The Duke railed: “There is absolutely no truth in the published statement that the value of the jewellery was £250,000. Its value was not more than £20,000 and you can say that I said so.

“I can understand that a quarter of a million makes better reading than £20,000 but £20,000 was the value.”

Scotland Yard chased up well known thieves and ‘fences’.

The robbery took place at Ednam Lodge, Sunningdale, London on the previous Wednesday evening. Ednam Lodge was the home of the Earl and Countess of Dudley but in October 1946 they took up temporary lodgings at Claridges so the Duke and Duchess of Windsor could make a private visit to England.

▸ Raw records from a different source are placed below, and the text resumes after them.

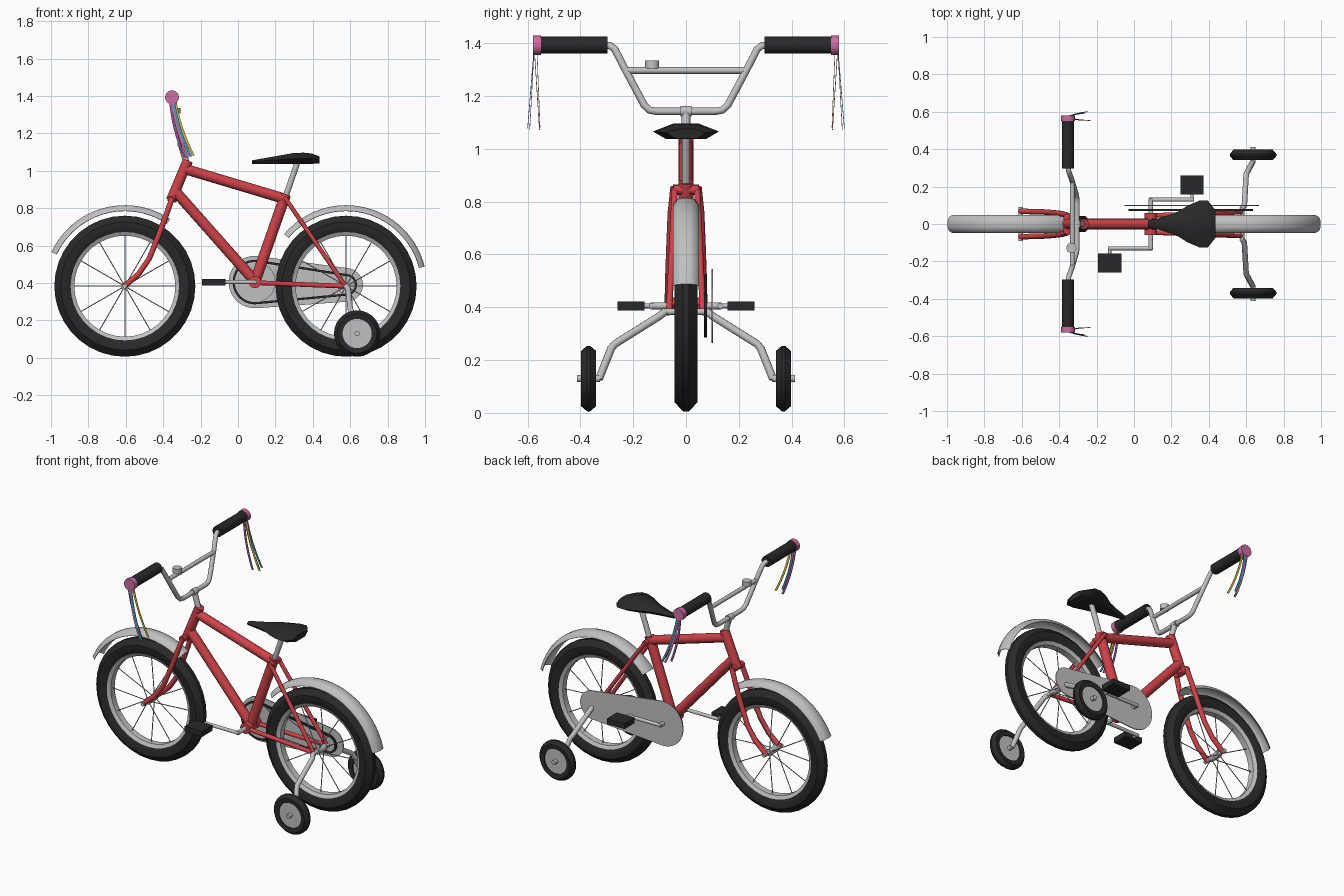
import bpy, bmesh, math
from mathutils import Vector

if "Cube" in bpy.data.objects:
    bpy.data.objects.remove(bpy.data.objects["Cube"])


def material(name, rgb):
    m = bpy.data.materials.new(name)
    m.diffuse_color = (*rgb, 1)
    m.use_nodes = True
    m.node_tree.nodes["Principled BSDF"].inputs["Base Color"].default_value = m.diffuse_color
    return m


RED = material("red paint", (0.62, 0.055, 0.065))
BLACK = material("black rubber", (0.022, 0.022, 0.022))
GREY = material("light grey metal", (0.53, 0.53, 0.53))
PINK = material("pink", (0.62, 0.15, 0.37))
YELLOW = material("yellow", (0.75, 0.5, 0.06))
BLUE = material("blue", (0.06, 0.3, 0.5))
PURPLE = material("purple", (0.3, 0.1, 0.33))


def mesh(name, verts, faces, mat, angle=40):
    me = bpy.data.meshes.new(name)
    me.from_pydata(verts, [], faces)
    bm = bmesh.new()
    bm.from_mesh(me)
    bmesh.ops.recalc_face_normals(bm, faces=bm.faces)
    bm.to_mesh(me)
    bm.free()
    me.materials.append(mat)
    ob = bpy.data.objects.new(name, me)
    bpy.context.collection.objects.link(ob)
    bpy.ops.object.select_all(action='DESELECT')
    ob.select_set(True)
    bpy.context.view_layer.objects.active = ob
    bpy.ops.object.shade_smooth_by_angle(angle=math.radians(angle))
    return ob


def tube(name, pts, r, mat, sides=12):
    """Capped round tube through points, mitred at the bends."""
    pts = [Vector(p) for p in pts]
    n = len(pts)
    dirs = [(pts[min(i + 1, n - 1)] - pts[max(i - 1, 0)]).normalized() for i in range(n)]
    u = dirs[0].orthogonal().normalized()
    verts, faces = [], []
    for p, d in zip(pts, dirs):
        u = (u - d * u.dot(d)).normalized()
        w = d.cross(u)
        for k in range(sides):
            a = math.tau * k / sides
            verts.append(p + (u * math.cos(a) + w * math.sin(a)) * r)
    for i in range(n - 1):
        for k in range(sides):
            a, b = i * sides + k, i * sides + (k + 1) % sides
            faces.append((a, b, b + sides, a + sides))
    faces += [tuple(range(sides)), tuple(range((n - 1) * sides, n * sides))]
    return mesh(name, verts, faces, mat)


def lathe(name, c, profile, mat, seg=36, a0=0, a1=360, angle=40):
    """Closed (radius, y) profile swept about the y axis through c."""
    full, m = a1 - a0 == 360, len(profile)
    count = seg if full else seg + 1
    verts, faces = [], []
    for i in range(count):
        a = math.radians(a0 + (a1 - a0) * i / seg)
        verts += [(c[0] + r * math.cos(a), c[1] + y, c[2] + r * math.sin(a)) for r, y in profile]
    for i in range(seg):
        j = (i + 1) % count
        for k in range(m):
            l = (k + 1) % m
            faces.append((i * m + k, i * m + l, j * m + l, j * m + k))
    if not full:
        faces += [tuple(range(m)), tuple(range((count - 1) * m, count * m))]
    return mesh(name, verts, faces, mat, angle)


def rod_y(name, x, z, y0, y1, r, mat, sides=20):
    return tube(name, [(x, y0, z), (x, y1, z)], r, mat, sides)


def box(name, c, s, mat):
    v = [(c[0] + i * s[0], c[1] + j * s[1], c[2] + k * s[2])
         for i in (-1, 1) for j in (-1, 1) for k in (-1, 1)]
    f = [(0, 1, 3, 2), (4, 5, 7, 6), (0, 1, 5, 4), (2, 3, 7, 6), (0, 2, 6, 4), (1, 3, 7, 5)]
    return mesh(name, v, f, mat)


def hull_outline(c0, r0, c1, r1, n=24):
    """Outline around two circles in the x-z plane, big one on the left."""
    d = Vector((c1[0] - c0[0], c1[1] - c0[1]))
    t = math.acos((r0 - r1) / d.length)
    base = math.atan2(d.y, d.x)
    pts = []
    for i in range(n + 1):
        a = base + t + (math.tau - 2 * t) * i / n
        pts.append((c0[0] + r0 * math.cos(a), c0[1] + r0 * math.sin(a)))
    for i in range(n + 1):
        a = base - t + 2 * t * i / n
        pts.append((c1[0] + r1 * math.cos(a), c1[1] + r1 * math.sin(a)))
    return pts


FRONT, REAR, CRANK = (-0.605, 0, 0.383), (0.578, 0, 0.383), (0.09, 0, 0.405)

# Main wheels: tyre, rim, hub, spokes
tyre = [(0.285, -0.028), (0.312, -0.043), (0.343, -0.043), (0.377, -0.012),
        (0.377, 0.012), (0.343, 0.043), (0.312, 0.043), (0.285, 0.028)]
rim = [(0.27, -0.02), (0.29, -0.031), (0.29, 0.031), (0.27, 0.02)]
for side, c in (("front", FRONT), ("rear", REAR)):
    lathe(side + "_tyre", c, tyre, BLACK)
    lathe(side + "_rim", c, rim, GREY)
    rod_y(side + "_hub", c[0], c[2], -0.04, 0.04, 0.02, GREY)
    rod_y(side + "_axle", c[0], c[2], -0.09, 0.09, 0.012, GREY)
    for i in range(12):
        a = math.tau * i / 12
        y = 0.03 if i % 2 else -0.03
        tube(side + "_spoke", [(c[0] + r * math.cos(a), yy, c[2] + r * math.sin(a))
                               for r, yy in ((0.015, y), (0.275, 0))], 0.0028, GREY, 5)

# Mudguards: thin arched strips over the wheels
guard = [(0.403, -0.049), (0.425, -0.036), (0.433, -0.015), (0.433, 0.015), (0.425, 0.036),
         (0.403, 0.049), (0.401, 0.046), (0.421, 0.034), (0.429, 0.014), (0.429, -0.014),
         (0.421, -0.034), (0.401, -0.046)]
lathe("front_mudguard", FRONT, guard, GREY, 24, 56, 155)
lathe("rear_mudguard", REAR, guard, GREY, 28, 14, 140)

# Frame
tube("head_tube", [(-0.358, 0, 0.84), (-0.268, 0, 1.055)], 0.028, RED, 16)
tube("top_tube", [(-0.285, 0, 1.01), (0.25, 0, 0.85)], 0.028, RED, 16)
tube("down_tube", [(-0.335, 0, 0.89), (0.09, 0, 0.41)], 0.029, RED, 16)
tube("seat_tube", [(0.255, 0, 0.875), (0.09, 0, 0.405)], 0.029, RED, 16)
rod_y("crank_shell", CRANK[0], CRANK[2], -0.06, 0.06, 0.033, RED)
rod_y("seat_stay_bridge", 0.255, 0.845, -0.048, 0.048, 0.018, RED)
rod_y("fork_crown", -0.357, 0.845, -0.05, 0.05, 0.02, RED)
for s in (-1, 1):
    tube("seat_stay", [(0.255, s * 0.042, 0.85), (0.575, s * 0.064, 0.383)], 0.012, RED)
    tube("chain_stay", [(0.09, s * 0.045, 0.402), (0.575, s * 0.064, 0.383)], 0.013, RED)
    tube("fork_leg", [(-0.352, s * 0.045, 0.855), (-0.385, s * 0.055, 0.76), (-0.43, s * 0.06, 0.64),
                      (-0.475, s * 0.064, 0.53), (-0.53, s * 0.066, 0.45), (-0.61, s * 0.068, 0.38)],
         0.015, RED)

# Saddle lofted from nose to tail: x, half width, top, edge, bottom heights
stations = [(0.075, 0.018, 1.056, 1.048, 1.037), (0.15, 0.035, 1.069, 1.055, 1.037),
            (0.225, 0.06, 1.082, 1.06, 1.037), (0.29, 0.1, 1.094, 1.064, 1.037),
            (0.35, 0.125, 1.097, 1.066, 1.037), (0.395, 0.125, 1.092, 1.066, 1.037),
            (0.437, 0.072, 1.076, 1.062, 1.04)]
verts, faces = [], []
for x, w, t, e, b in stations:
    verts += [(x, -0.6 * w, b), (x, -w, e), (x, -0.36 * w, t),
              (x, 0.36 * w, t), (x, w, e), (x, 0.6 * w, b)]
for i in range(len(stations) - 1):
    for k in range(6):
        l = (k + 1) % 6
        faces.append((i * 6 + k, i * 6 + l, i * 6 + 6 + l, i * 6 + 6 + k))
faces += [tuple(range(6)), tuple(range(len(verts) - 6, len(verts)))]
mesh("saddle", verts, faces, BLACK, 35)
tube("seat_post", [(0.24, 0, 0.82), (0.318, 0, 1.045)], 0.016, GREY)

# Handlebar, stem, crossbar, bell
half = [(-0.305, 0.11, 1.142), (-0.306, 0.138, 1.147), (-0.309, 0.158, 1.165), (-0.332, 0.235, 1.31),
        (-0.345, 0.27, 1.378), (-0.35, 0.287, 1.391), (-0.353, 0.31, 1.393), (-0.353, 0.55, 1.393)]
tube("handlebar", [(x, -y, z) for x, y, z in reversed(half)] + half, 0.014, GREY)
tube("stem", [(-0.275, 0, 1.04), (-0.305, 0, 1.142)], 0.017, GREY)
rod_y("stem_clamp", -0.305, 1.142, -0.02, 0.02, 0.02, GREY)
rod_y("crossbar", -0.33, 1.297, -0.225, 0.225, 0.013, GREY, 12)
tube("bell", [(-0.335, -0.128, 1.305), (-0.335, -0.128, 1.335)], 0.027, GREY, 20)

# Grips, end caps and hanging ribbons
ribbons = [(YELLOW, 0.02, 0.565, 0.553), (BLUE, 0.005, 0.575, 0.6),
           (PINK, -0.01, 0.575, 0.592), (PURPLE, -0.028, 0.575, 0.555)]
for s in (-1, 1):
    rod_y("grip", -0.353, 1.393, s * 0.297, s * 0.552, 0.033, BLACK)
    rod_y("grip_cap", -0.353, 1.393, s * 0.55, s * 0.58, 0.037, PINK)
    for mat, shift, y0, y1 in ribbons:
        verts = []
        for i in range(9):
            t = i / 8
            x = -0.348 + shift * (0.5 + 0.5 * t) + 0.035 * t + 0.055 * t * t
            y = s * (y0 + (y1 - y0) * t)
            z = 1.385 - 0.31 * t + 0.3 * max(shift, -0.01) * t
            verts += [(x + dx, y + dy, z) for dx, dy in
                      ((-0.007, -0.0012), (0.007, -0.0012), (0.007, 0.0012), (-0.007, 0.0012))]
        faces = [(i * 4 + k, i * 4 + (k + 1) % 4, i * 4 + 4 + (k + 1) % 4, i * 4 + 4 + k)
                 for i in range(8) for k in range(4)] + [(0, 1, 2, 3), (32, 33, 34, 35)]
        mesh("ribbon", verts, faces, mat)

# Drive train: chainring, sprocket, chain loop and flat chain cover
rod_y("chainring", CRANK[0], CRANK[2], 0.071, 0.077, 0.11, GREY, 32)
rod_y("sprocket", REAR[0], 0.39, 0.071, 0.077, 0.048, GREY)
rod_y("crank_axle", CRANK[0], CRANK[2], -0.135, 0.135, 0.013, GREY)
out = hull_outline((0.09, 0.405), 0.119, (0.578, 0.39), 0.058)
inn = hull_outline((0.09, 0.405), 0.107, (0.578, 0.39), 0.046)
n = len(out)
verts = [(x, y, z) for ring, y in ((out, 0.069), (inn, 0.069), (inn, 0.079), (out, 0.079))
         for x, z in ring]
faces = [(a * n + i, a * n + (i + 1) % n, b * n + (i + 1) % n, b * n + i)
         for i in range(n) for a, b in ((0, 1), (1, 2), (2, 3), (3, 0))]
mesh("chain", verts, faces, BLACK)
cover = hull_outline((0.09, 0.405), 0.14, (0.578, 0.39), 0.09)
verts = [(x, y, z) for y in (0.096, 0.102) for x, z in cover]
faces = [tuple(range(n)), tuple(range(n, 2 * n))]
faces += [(i, (i + 1) % n, n + (i + 1) % n, n + i) for i in range(n)]
mesh("chain_cover", verts, faces, GREY)

# Crank arms and pedals on opposite sides
for s in (-1, 1):
    px = CRANK[0] + s * 0.22
    tube("crank_arm", [(CRANK[0] - s * 0.01, s * 0.13, 0.405), (px + s * 0.01, s * 0.13, 0.405)],
         0.011, GREY)
    rod_y("pedal_axle", px, 0.405, s * 0.122, s * 0.2, 0.009, GREY, 10)
    box("pedal", (px, s * 0.208, 0.404), (0.062, 0.051, 0.017), BLACK)

# Stabiliser wheels on bent arms
small_tyre = [(0.078, -0.024), (0.105, -0.028), (0.124, -0.006),
              (0.124, 0.006), (0.105, 0.028), (0.078, 0.024)]
for s in (-1, 1):
    c = (0.637, s * 0.369, 0.13)
    lathe("stabiliser_tyre", c, small_tyre, BLACK, 28)
    rod_y("stabiliser_disc", c[0], c[2], c[1] - 0.018, c[1] + 0.018, 0.081, GREY, 28)
    rod_y("stabiliser_axle", c[0], c[2], s * 0.325, s * 0.412, 0.014, GREY, 12)
    tube("stabiliser_arm", [(0.578, s * 0.08, 0.383), (0.59, s * 0.1, 0.367), (0.6, s * 0.268, 0.262),
                            (0.608, s * 0.283, 0.245), (0.634, s * 0.33, 0.128)], 0.015, GREY)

It was the first return for the Duchess since 1936, when King Edward VIII abdicated to marry her and they began life in exile. It was meant to be low key, but it took three Army lorries to transport their luggage from France. One theory suggested a gang of international jewel thieves followed the Duke and Duchess from France, waiting for the right moment to pounce. It was thought one of the gang climbed a drainpipe in order to gain access to an open window. The jewels - which would be worth £13m today - were never recovered and no-one was ever caught.

In 2003, then the records were published by the National Archive at Kew, it revealed Scotland Yard did have a suspect - Arthur Charles Holmes - but could never make a strong enough case against him. It was believed he buried the jewels somewhere, fearful of selling them on... and they may still be there today.